Bringing up the fdcanusb

I introduced the fdcanusb previously, now I’ll describe some of the process and challenges in getting it to work.

Hardware

My initial challenges were around the PCB design and manufacturing.  To begin with, my very first revision was sent out for manufacturing with the same incorrect pinout as the moteus controller r4.0 and thus was only really usable as a paperweight.  Second, the supply of STM32G474 chips seems to be spotty now, so for r2 I had to scavenge chips from the boards that had broken pinouts.

The r2 boards did have a DB9 pinout that was not industry standard, this time due to Eagle’s DB9 footprint being broken, but that will be easy enough to fix in r2.1.

Software

The software had three things that needed to work, FDCAN, USB, and the finally all the glue logic.  Getting FDCAN to work was remarkably easy:  I just used the STM HAL APIs and was basically done.

USB was harder.  The last time I made a virtual serial port for the STM32, the mjmech gimbal board, I used the STM provided CDC libraries.  However, those are released only under a rather restrictive license, confusingly named the “Ultimate Liberty Software License Agreement”.  Despite the claims in the title, you actually have very little liberty, in that the software can only be used on STM controllers and has notice provisions as well.  As with the rest of the moteus universe, I wanted to be able to release this firmware under a permissive license so needed to look elsewhere.

Github and google found a number of candidates, and the one that I ended up starting from was dmitrystu/libusb_stm32.  It was already licensed under the Apache 2.0, and supported controllers which looked like they would be very similar to the STM32G4.  Sure enough, the STM32L433 has an identical USB peripheral and was already supported.

I ended up forking that repository into the fdcanusb one and modifying it slightly to be usable with C++ and mbed.  Also, interestingly, the CDC demo used the same endpoint for RX and TX, which the linux drivers didn’t seem to like so I just gave them separate endpoints like I’ve done before.  I then implemented a wrapper for the CDC class which presents the same asynchronous serial interface as everything else in mjbots/mjlib and was set to go.

The final piece of the software was all the glue and application logic.  I just used PersistentConfig and CommandManager from mjlib, which gave a human readable ASCII interface out of the box.  Then I wrote up the application logic in CanManager, which didn’t have to do much at this point.

Next steps
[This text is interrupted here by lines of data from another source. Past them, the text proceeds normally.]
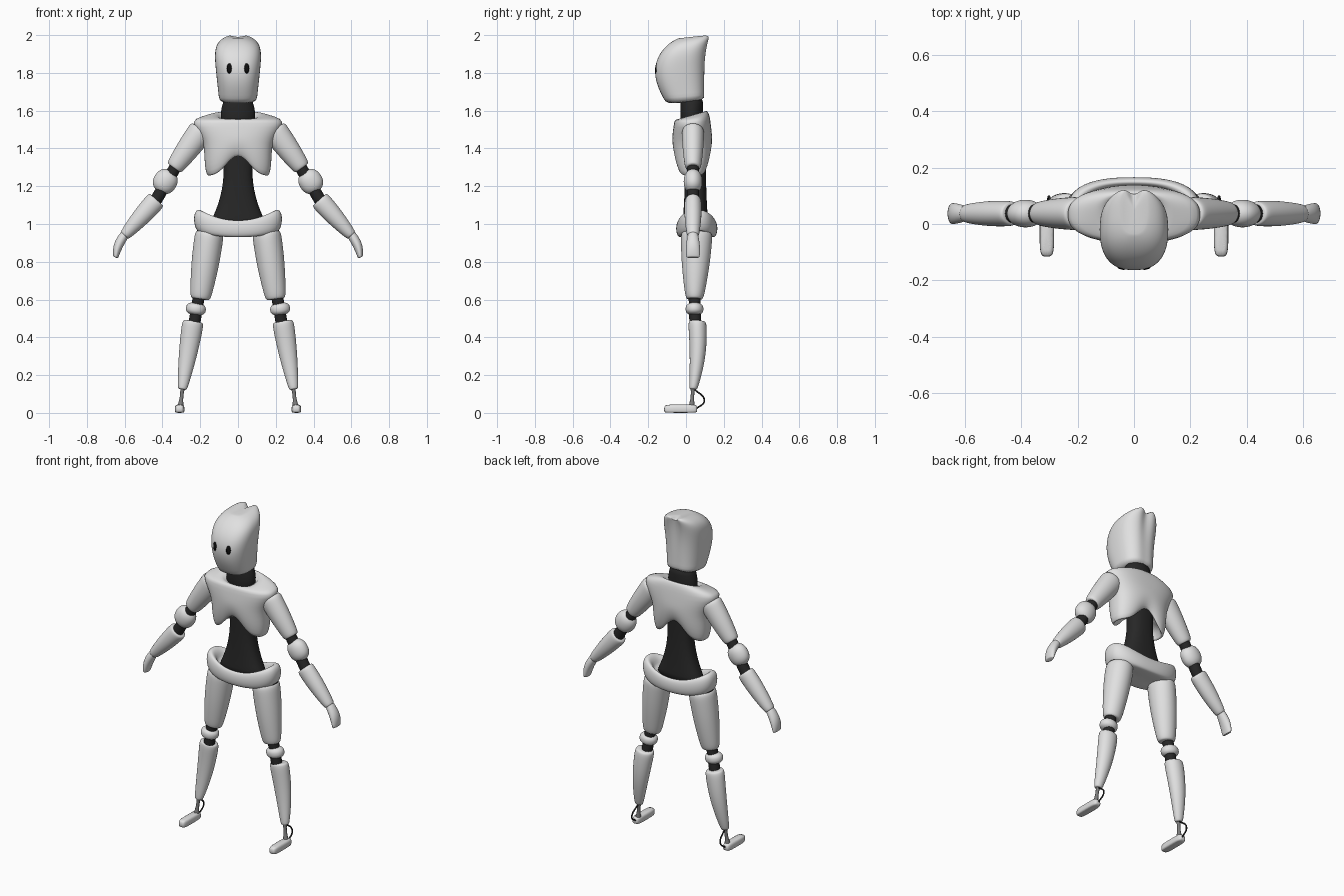
import bpy
from math import sin, cos, pi, exp, copysign, radians
from mathutils import Vector

cube = bpy.data.objects.get("Cube")
if cube:
    bpy.data.objects.remove(cube, do_unlink=True)


def material(name, value):
    m = bpy.data.materials.new(name)
    m.use_nodes = True
    color = (value, value, value, 1)
    m.diffuse_color = color
    m.node_tree.nodes["Principled BSDF"].inputs["Base Color"].default_value = color
    return m


SHELL = material("light grey shell", 0.75)
JOINT = material("dark rubber", 0.02)
METAL = material("grey metal", 0.2)
EYE = material("black eye", 0.005)


def loft(name, rings, mat, smooth_level=1, mirror=False):
    """Skin a list of equal-sized point rings and cap both ends."""
    n = len(rings[0])
    verts = [p for ring in rings for p in ring]
    last = len(verts) - n
    faces = [list(reversed(range(n))), list(range(last, last + n))]
    for start in range(0, last, n):
        for i in range(n):
            j = (i + 1) % n
            faces.append([start + i, start + j, start + n + j, start + n + i])
    mesh = bpy.data.meshes.new(name)
    mesh.from_pydata(verts, [], faces)
    mesh.materials.append(mat)
    ob = bpy.data.objects.new(name, mesh)
    bpy.context.collection.objects.link(ob)
    if mirror:
        ob.modifiers.new("Mirror", 'MIRROR').use_mirror_merge = False
    if smooth_level:
        subsurf = ob.modifiers.new("Subdivision", 'SUBSURF')
        subsurf.levels = subsurf.render_levels = smooth_level
    bpy.ops.object.select_all(action='DESELECT')
    ob.select_set(True)
    bpy.context.view_layer.objects.active = ob
    # consistent outward normals
    bpy.ops.object.mode_set(mode='EDIT')
    bpy.ops.mesh.select_all(action='SELECT')
    bpy.ops.mesh.normals_make_consistent(inside=False)
    bpy.ops.object.mode_set(mode='OBJECT')
    bpy.ops.object.shade_smooth()
    return ob


def oval(half_width, middle, half_depth, power=2.5, count=40, offset=0):
    """Horizontal superellipse as (x, y, front-to-back fraction)."""
    points = []
    for i in range(count):
        c, s = cos(2 * pi * i / count), sin(2 * pi * i / count)
        c = copysign(abs(c) ** (2 / power), c)
        s = copysign(abs(s) ** (2 / power), s)
        points.append((offset + half_width * c, middle + half_depth * s, (1 + s) / 2))
    return points


def limb(name, mat, top, bottom, top_size, bottom_size, swell=0, bow=(0, 0, 0),
         roundness=12, steps=14, count=20):
    """Mirrored tapered limb; sizes are (sideways, front-to-back) radii."""
    top, bottom, bow = Vector(top), Vector(bottom), Vector(bow)
    top_size, bottom_size = Vector(top_size), Vector(bottom_size)
    axis = (bottom - top).normalized()
    side = Vector((-axis.z, 0, axis.x)).normalized()
    depth = axis.cross(side)
    rings = []
    for k in range(steps + 1):
        w = -0.995 * cos(pi * k / steps)
        t = (1 + w) / 2
        centre = top.lerp(bottom, t) + bow * sin(pi * t)
        ends = (1 - abs(w) ** roundness) ** (1 / roundness)
        size = (top_size.lerp(bottom_size, t) + Vector((swell, swell)) * sin(pi * t)) * ends
        rings.append([centre + side * size.x * cos(2 * pi * i / count)
                      + depth * size.y * sin(2 * pi * i / count) for i in range(count)])
    return loft(name, rings, mat, mirror=True)


# Head: domed shape, tilted, with a cleft over the crown and down the back
rings = []
steps = 16
for k in range(steps + 1):
    t = 0.985 * sin(pi / 2 * k / steps)
    dome = (1 - t ** 8) ** 0.5
    front = -(0.1 + 0.065 * sin(pi * t)) * dome
    back = 0.1 + 0.04 * t ** 4
    cleft = 0.004 + 0.03 * t ** 3
    ring = []
    for x, y, f in oval((0.098 + 0.04 * t) * dome, (front + back) / 2, (back - front) / 2):
        groove = cleft * exp(-(x / 0.028) ** 2)
        ring.append((x, y - groove * max(0, 2 * f - 1),
                     1.63 + 0.36 * t + 0.02 * f - groove * f * t ** 6))
    rings.append(ring)
head = loft("head", rings, SHELL)

# Eyes: thin oval patches resting on the face
for name, x in (("left_eye", 0.05), ("right_eye", -0.05)):
    angles = [2 * pi * i / 16 for i in range(16)]
    eye = loft(name, [[(x + 0.016 * s * cos(a), -0.17, 1.825 + 0.029 * s * sin(a))
                       for a in angles] for s in (0.1, 0.5, 1)], EYE, smooth_level=0)
    wrap = eye.modifiers.new("Wrap", 'SHRINKWRAP')
    wrap.target = head
    wrap.wrap_mode = 'ABOVE_SURFACE'
    wrap.offset = 0.003

# Neck
loft("neck", [[(x, y, z) for x, y, f in oval(width, 0.03, 0.06, power=2)]
              for z, width in ((1.48, 0.09), (1.6, 0.095), (1.63, 0.08), (1.68, 0.075))], JOINT)

# Chest shell: inner wall, arched hem, shoulders, dipped collar
rings = []
for z, width, depth in ((1.33, 0.14, 0.06), (1.25, 0.15, 0.07), (1.25, 0.165, 0.08),
                        (1.31, 0.177, 0.097), (1.38, 0.178, 0.105), (1.43, 0.185, 0.106),
                        (1.48, 0.21, 0.104), (1.55, 0.25, 0.096), (1.58, 0.2, 0.09),
                        (1.6, 0.14, 0.08), (1.6, 0.1, 0.07), (1.54, 0.085, 0.06)):
    arch = max(0, 1.48 - z) / 2
    dip = max(0, z - 1.54) * 0.75
    rings.append([(x, y, z + arch * exp(-(x / 0.08) ** 2) - dip * (1 - f))
                  for x, y, f in oval(width, 0.033, depth)])
loft("chest_shell", rings, SHELL)

# Abdomen: waisted column
rings = []
for k in range(10):
    z = 0.98 + 0.05 * k
    flare = ((z - 1.28) / 0.25) ** 2
    rings.append([(x, y, z) for x, y, f in oval(0.076 + 0.06 * flare, 0.05, 0.056 + 0.01 * flare)])
loft("abdomen", rings, JOINT)

# Pelvis: closed bowl with a rolled rim that rises at the hips
sections = [(0.93, 0.4), (0.93, 0.65)]
for degrees in range(-90, 210, 30):
    a = radians(degrees)
    sections.append((0.975 + 0.045 * sin(a), 0.84 + 0.16 * cos(a)))
rings = []
for z, scale in sections:
    lift = 0.025 + 0.55 * (z - 0.93)
    rings.append([(x, y, z + lift * (x / 0.23) ** 2)
                  for x, y, f in oval(0.235 * scale, 0.057, 0.11 * scale)])
loft("pelvis", rings, SHELL)

# Arms
Y = 0.037
limb("upper_arms", SHELL, (0.19, Y, 1.5), (0.34, Y, 1.295), (0.07, 0.06), (0.046, 0.042), swell=0.004)
limb("elbow_joints", JOINT, (0.32, Y, 1.32), (0.45, Y, 1.1), (0.033, 0.033), (0.033, 0.033))
limb("elbow_balls", SHELL, (0.35, Y, 1.28), (0.42, Y, 1.17), (0.064, 0.05), (0.064, 0.05), roundness=2.3)
limb("forearms", SHELL, (0.43, Y, 1.13), (0.602, Y, 0.938), (0.054, 0.045), (0.029, 0.032), swell=0.006)
limb("hands", SHELL, (0.592, Y, 0.955), (0.648, Y, 0.822), (0.024, 0.025), (0.014, 0.036),
     swell=0.006, bow=(0.012, 0, 0))

# Legs
limb("hip_joints", JOINT, (0.145, 0.057, 1), (0.155, 0.057, 0.93), (0.066, 0.07), (0.07, 0.07))
limb("thighs", SHELL, (0.15, 0.057, 0.96), (0.2, 0.045, 0.6), (0.078, 0.086), (0.054, 0.047), swell=0.007)
limb("knee_joints", JOINT, (0.205, 0.045, 0.63), (0.235, 0.05, 0.45), (0.032, 0.032), (0.032, 0.032))
limb("knee_rings", SHELL, (0.218, 0.045, 0.583), (0.228, 0.045, 0.517), (0.054, 0.048), (0.054, 0.048),
     roundness=2.5)
limb("shins", SHELL, (0.237, 0.06, 0.487), (0.295, 0.038, 0.123), (0.059, 0.05), (0.025, 0.022),
     swell=0.006, bow=(0, 0.012, 0))

# Ankles, feet and heel cables
limb("ankle_rods", METAL, (0.293, Y, 0.135), (0.305, 0.03, 0.03), (0.013, 0.013), (0.018, 0.018),
     swell=-0.006)
loft("feet", [[(x, y, z) for x, y, f in oval(0.026 - inset, -0.028, 0.088 - inset, power=4, offset=0.309)]
              for z, inset in ((0, 0.004), (0.006, 0), (0.035, 0), (0.045, 0.008))],
     SHELL, mirror=True)
data = bpy.data.curves.new("heel_cables", 'CURVE')
data.dimensions = '3D'
data.bevel_depth = 0.0045
data.bevel_resolution = 2
data.materials.append(JOINT)
path = data.splines.new('BEZIER')
path.bezier_points.add(2)
for knot, place in zip(path.bezier_points, ((0.294, 0.045, 0.125), (0.302, 0.097, 0.065), (0.306, 0.055, 0.022))):
    knot.co = place
    knot.handle_left_type = knot.handle_right_type = 'AUTO'
cables = bpy.data.objects.new("heel_cables", data)
bpy.context.collection.objects.link(cables)
cables.modifiers.new("Mirror", 'MIRROR')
In its current state, the fdcanusb firmware is capable of communicating with the moteus r4.X series controllers just fine.  Next I’ll get a few more made to distribute with moteus development kits and see if there is any more demand for them.